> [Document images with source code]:

=-=-=

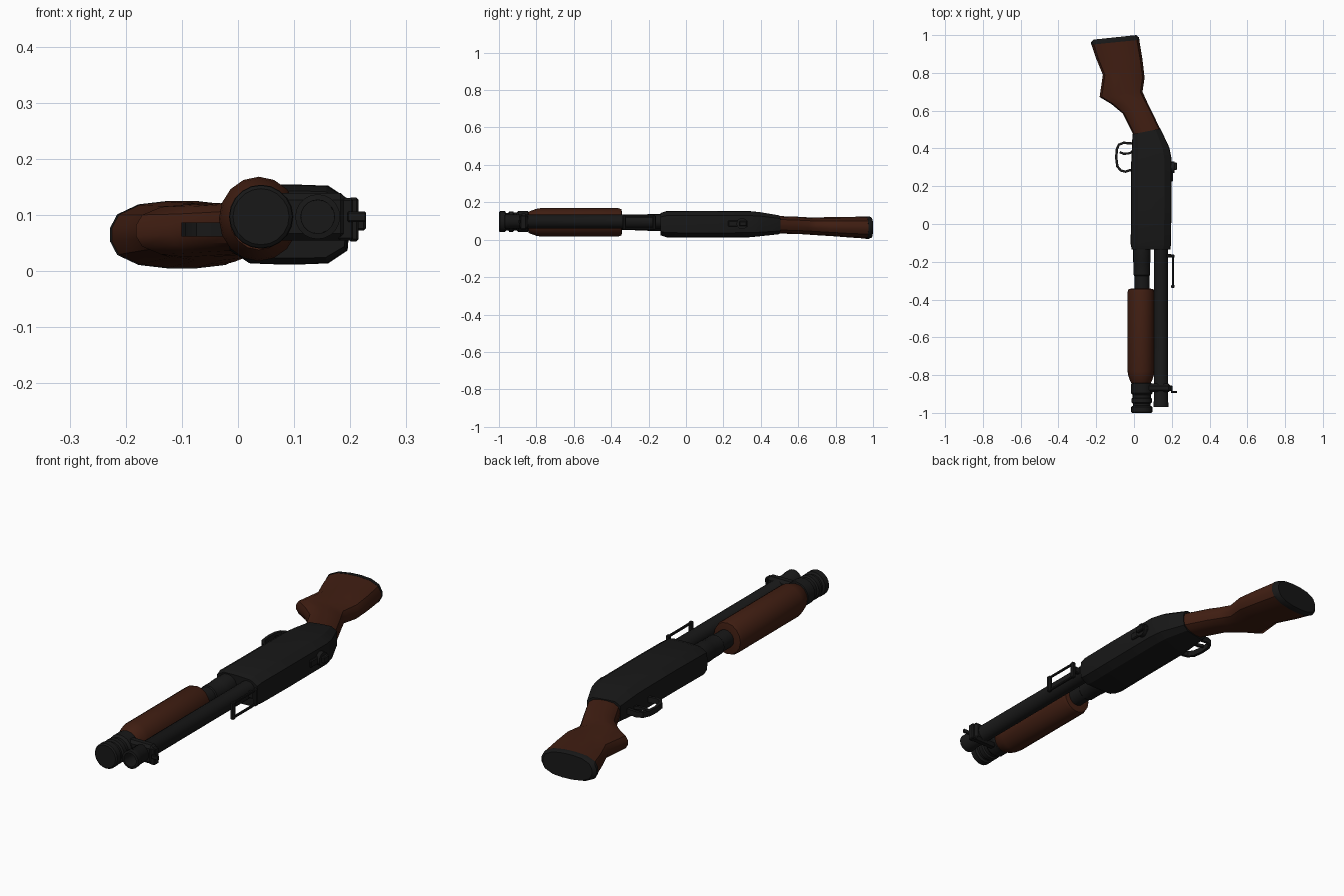
import bpy, bmesh, math
from mathutils import Vector

if "Cube" in bpy.data.objects:
    bpy.data.objects.remove(bpy.data.objects["Cube"])


def material(name, rgb):
    m = bpy.data.materials.new(name)
    m.diffuse_color = (*rgb, 1)
    m.use_nodes = True
    m.node_tree.nodes["Principled BSDF"].inputs["Base Color"].default_value = m.diffuse_color
    return m


STEEL = material("dark_steel", (0.009, 0.009, 0.009))
WOOD = material("brown_wood", (0.052, 0.013, 0.006))


def finish(name, bm, mat, angle=35):
    bmesh.ops.recalc_face_normals(bm, faces=bm.faces)
    me = bpy.data.meshes.new(name)
    bm.to_mesh(me)
    bm.free()
    me.materials.append(mat)
    ob = bpy.data.objects.new(name, me)
    bpy.context.collection.objects.link(ob)
    bpy.ops.object.select_all(action='DESELECT')
    ob.select_set(True)
    bpy.context.view_layer.objects.active = ob
    bpy.ops.object.shade_smooth_by_angle(angle=math.radians(angle))
    return ob


def skin(name, rings, mat, angle=35, closed=False):
    bm = bmesh.new()
    vs = [[bm.verts.new(p) for p in r] for r in rings]
    n = len(vs[0])
    pairs = list(zip(vs, vs[1:])) + ([(vs[-1], vs[0])] if closed else [])
    for a, b in pairs:
        for i in range(n):
            j = (i + 1) % n
            bm.faces.new((a[i], a[j], b[j], b[i]))
    if not closed:
        bm.faces.new(vs[0])
        bm.faces.new(vs[-1])
    return finish(name, bm, mat, angle)


def loft(name, sections, mat, power=2.5, n=16, angle=35):
    """Sections: lower edge (x, y), upper edge (x, y), z centre, z half size."""
    rings = []
    for lx, ly, rx, ry, zc, hz in sections:
        ring = []
        for i in range(n):
            a = 2 * math.pi * (i + 0.5) / n
            c, s = math.cos(a), math.sin(a)
            m = (abs(c) ** power + abs(s) ** power) ** (-1 / power)
            edge = math.cos(math.pi / n)
            u = 0.5 + 0.5 * min(1, max(-1, c * m / edge))
            v = min(1, max(-1, s * m / edge))
            ring.append((lx + (rx - lx) * u, ly + (ry - ly) * u, zc + hz * v))
        rings.append(ring)
    return skin(name, rings, mat, angle)


def lathe(name, x, z, profile, mat, n=20, closed=False, squash=1.0):
    """Profile of (y, radius) turned about a line along y."""
    rings = [[(x + r * math.cos(2 * math.pi * i / n), y,
               z + squash * r * math.sin(2 * math.pi * i / n)) for i in range(n)]
             for y, r in profile]
    return skin(name, rings, mat, 35, closed)


def box(name, lo, hi, mat, bevel=0.004):
    bm = bmesh.new()
    bmesh.ops.create_cube(bm, size=1)
    for v in bm.verts:
        v.co = [lo[k] + (hi[k] - lo[k]) * (v.co[k] + 0.5) for k in range(3)]
    bmesh.ops.bevel(bm, geom=bm.edges[:], offset=bevel, segments=1, affect='EDGES')
    return finish(name, bm, mat)


def strip(name, path, w, z0, z1, mat):
    """Flat bent strap following a path of (x, y)."""
    pts = [Vector(p) for p in path]
    rings = []
    for i, p in enumerate(pts):
        t = (pts[min(i + 1, len(pts) - 1)] - pts[max(i - 1, 0)]).normalized()
        o = Vector((-t.y, t.x)) * w / 2
        rings.append([(*(p + o), z0), (*(p - o), z0), (*(p - o), z1), (*(p + o), z1)])
    return skin(name, rings, mat)


def disc_x(name, x0, x1, y, z, r, mat, n=16):
    rings = [[(x, y + r * math.cos(2 * math.pi * i / n), z + r * math.sin(2 * math.pi * i / n))
              for i in range(n)] for x in (x0, x1)]
    return skin(name, rings, mat)


# wooden stock with pistol grip, and butt pad
loft("stock", [
    (0.00, 0.465, 0.145, 0.49, 0.080, 0.047),
    (-0.06, 0.585, 0.092, 0.60, 0.077, 0.046),
    (-0.12, 0.635, 0.065, 0.655, 0.074, 0.046),
    (-0.182, 0.672, 0.045, 0.70, 0.072, 0.047),
    (-0.165, 0.79, 0.056, 0.775, 0.070, 0.051),
    (-0.20, 0.875, 0.045, 0.87, 0.067, 0.055),
    (-0.225, 0.95, 0.027, 0.978, 0.065, 0.059)], WOOD)
loft("butt_pad", [
    (-0.228, 0.949, 0.029, 0.975, 0.065, 0.060),
    (-0.228, 0.962, 0.026, 0.988, 0.065, 0.060),
    (-0.215, 0.976, 0.012, 1.0, 0.065, 0.055)], STEEL)

# receiver body
loft("receiver", [
    (-0.012, -0.135, 0.192, -0.135, 0.083, 0.060),
    (-0.018, -0.105, 0.196, -0.105, 0.083, 0.070),
    (-0.015, 0.08, 0.198, 0.08, 0.083, 0.071),
    (-0.015, 0.32, 0.198, 0.35, 0.083, 0.070),
    (-0.013, 0.37, 0.187, 0.405, 0.083, 0.065),
    (-0.008, 0.475, 0.140, 0.505, 0.080, 0.051)], STEEL, power=4, angle=25)

# magazine tube, barrel and end cap
lathe("magazine_tube", 0.042, 0.092, [
    (-0.86, 0.040), (-0.34, 0.040), (-0.275, 0.040), (-0.27, 0.044),
    (-0.205, 0.044), (-0.20, 0.046), (-0.12, 0.046)], STEEL)
lathe("magazine_cap", 0.041, 0.097, [
    (-1.0, 0.050), (-0.995, 0.056), (-0.968, 0.056), (-0.962, 0.047),
    (-0.95, 0.047), (-0.945, 0.055), (-0.925, 0.055), (-0.92, 0.048),
    (-0.905, 0.048), (-0.895, 0.057), (-0.845, 0.057), (-0.84, 0.045)], STEEL)
lathe("barrel", 0.142, 0.097, [
    (-0.12, 0.037), (-0.94, 0.037), (-0.945, 0.040), (-0.968, 0.040),
    (-0.97, 0.030), (-0.80, 0.029), (-0.13, 0.029)], STEEL, closed=True)
box("barrel_clamp", (0.03, -0.89, 0.055), (0.195, -0.845, 0.139), STEEL, 0.012)

# wooden forend grip
lathe("forend", 0.037, 0.093, [
    (-0.842, 0.052), (-0.83, 0.058), (-0.80, 0.068), (-0.78, 0.071), (-0.36, 0.071),
    (-0.345, 0.066), (-0.342, 0.050)], WOOD, n=16, squash=1.06)

# front sight
box("front_sight_base", (0.178, -0.885, 0.055), (0.205, -0.855, 0.130), STEEL)
box("front_sight_blade", (0.195, -0.895, 0.088), (0.228, -0.885, 0.106), STEEL, 0.002)

# raised wire sight frame over the barrel
box("rear_sight_foot", (0.165, -0.178, 0.082), (0.20, -0.16, 0.112), STEEL)
for y, nm in ((-0.17, "rear"), (-0.33, "front")):
    box("sight_frame_" + nm, (0.197, y - 0.009, 0.053), (0.215, y + 0.009, 0.131), STEEL)
for z, nm in ((0.060, "left"), (0.124, "right")):
    box("sight_rail_" + nm, (0.201, -0.33, z - 0.005), (0.211, -0.17, z + 0.005), STEEL, 0.002)

# round sight knob on top of the receiver
disc_x("sight_knob", 0.17, 0.215, 0.30, 0.086, 0.030, STEEL)
box("sight_knob_leaf", (0.18, 0.225, 0.070), (0.206, 0.33, 0.102), STEEL)
box("sight_knob_tip", (0.20, 0.285, 0.072), (0.228, 0.325, 0.100), STEEL)

# trigger guard and trigger
strip("trigger_guard", [
    (0.0, 0.425), (-0.055, 0.43), (-0.08, 0.42), (-0.091, 0.395), (-0.094, 0.35),
    (-0.088, 0.305), (-0.07, 0.283), (-0.045, 0.277), (-0.02, 0.285), (0.0, 0.285)],
    0.013, 0.062, 0.087, STEEL)
strip("trigger", [(0.0, 0.385), (-0.03, 0.373), (-0.055, 0.372), (-0.076, 0.38)],
      0.012, 0.068, 0.081, STEEL)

=-=-=

Write out, from the lines above, only those from the line with "me.materials.append(mat)" to the line with "v = min(1, max(-1, s * m / edge))", exactly as given, including the first and the last.

> [Your solution]:
    me.materials.append(mat)
    ob = bpy.data.objects.new(name, me)
    bpy.context.collection.objects.link(ob)
    bpy.ops.object.select_all(action='DESELECT')
    ob.select_set(True)
    bpy.context.view_layer.objects.active = ob
    bpy.ops.object.shade_smooth_by_angle(angle=math.radians(angle))
    return ob


def skin(name, rings, mat, angle=35, closed=False):
    bm = bmesh.new()
    vs = [[bm.verts.new(p) for p in r] for r in rings]
    n = len(vs[0])
    pairs = list(zip(vs, vs[1:])) + ([(vs[-1], vs[0])] if closed else [])
    for a, b in pairs:
        for i in range(n):
            j = (i + 1) % n
            bm.faces.new((a[i], a[j], b[j], b[i]))
    if not closed:
        bm.faces.new(vs[0])
        bm.faces.new(vs[-1])
    return finish(name, bm, mat, angle)


def loft(name, sections, mat, power=2.5, n=16, angle=35):
    """Sections: lower edge (x, y), upper edge (x, y), z centre, z half size."""
    rings = []
    for lx, ly, rx, ry, zc, hz in sections:
        ring = []
        for i in range(n):
            a = 2 * math.pi * (i + 0.5) / n
            c, s = math.cos(a), math.sin(a)
            m = (abs(c) ** power + abs(s) ** power) ** (-1 / power)
            edge = math.cos(math.pi / n)
            u = 0.5 + 0.5 * min(1, max(-1, c * m / edge))
            v = min(1, max(-1, s * m / edge))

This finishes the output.